[Source texts of formatted documents]
☆ ☆ ☆ ☆ ☆ ☆ ☆
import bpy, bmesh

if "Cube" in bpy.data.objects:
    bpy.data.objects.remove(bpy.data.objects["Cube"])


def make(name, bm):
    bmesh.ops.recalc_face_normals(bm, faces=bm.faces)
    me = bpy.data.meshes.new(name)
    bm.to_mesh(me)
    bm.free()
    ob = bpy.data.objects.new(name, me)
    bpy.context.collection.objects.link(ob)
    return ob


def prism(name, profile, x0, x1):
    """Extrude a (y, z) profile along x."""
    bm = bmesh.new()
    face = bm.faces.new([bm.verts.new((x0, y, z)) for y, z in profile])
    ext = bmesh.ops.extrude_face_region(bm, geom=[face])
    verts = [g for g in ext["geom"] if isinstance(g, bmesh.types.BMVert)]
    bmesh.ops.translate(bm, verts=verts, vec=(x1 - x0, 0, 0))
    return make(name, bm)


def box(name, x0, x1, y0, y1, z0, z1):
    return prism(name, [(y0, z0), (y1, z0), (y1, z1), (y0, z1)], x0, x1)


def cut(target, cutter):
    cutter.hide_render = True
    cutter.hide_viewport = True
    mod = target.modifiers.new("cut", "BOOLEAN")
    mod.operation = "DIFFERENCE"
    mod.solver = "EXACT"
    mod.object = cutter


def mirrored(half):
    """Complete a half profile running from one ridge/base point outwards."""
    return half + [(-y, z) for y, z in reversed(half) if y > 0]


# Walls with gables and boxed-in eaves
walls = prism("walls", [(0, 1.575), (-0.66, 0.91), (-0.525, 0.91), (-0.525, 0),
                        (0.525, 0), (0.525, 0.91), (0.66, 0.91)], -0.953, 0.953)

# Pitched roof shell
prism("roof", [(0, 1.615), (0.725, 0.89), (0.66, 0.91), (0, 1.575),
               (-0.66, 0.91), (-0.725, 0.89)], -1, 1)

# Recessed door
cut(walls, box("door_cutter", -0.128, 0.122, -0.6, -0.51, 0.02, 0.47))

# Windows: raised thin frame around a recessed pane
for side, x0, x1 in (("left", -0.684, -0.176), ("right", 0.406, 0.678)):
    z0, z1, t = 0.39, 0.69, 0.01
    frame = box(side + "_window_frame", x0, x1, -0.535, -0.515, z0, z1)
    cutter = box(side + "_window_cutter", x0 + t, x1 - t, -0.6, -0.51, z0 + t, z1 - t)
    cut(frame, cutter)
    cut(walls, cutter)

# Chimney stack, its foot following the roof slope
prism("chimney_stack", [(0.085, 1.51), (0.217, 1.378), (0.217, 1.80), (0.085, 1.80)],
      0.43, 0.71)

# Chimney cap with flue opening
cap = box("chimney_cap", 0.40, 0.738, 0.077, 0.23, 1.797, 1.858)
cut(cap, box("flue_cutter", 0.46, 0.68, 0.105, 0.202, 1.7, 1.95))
☆ ☆ ☆ ☆ ☆ ☆ ☆
*Exercise goal*:
Give the number of lines in the entries that contain the word "name", with no other text.

*Exercise output*:
7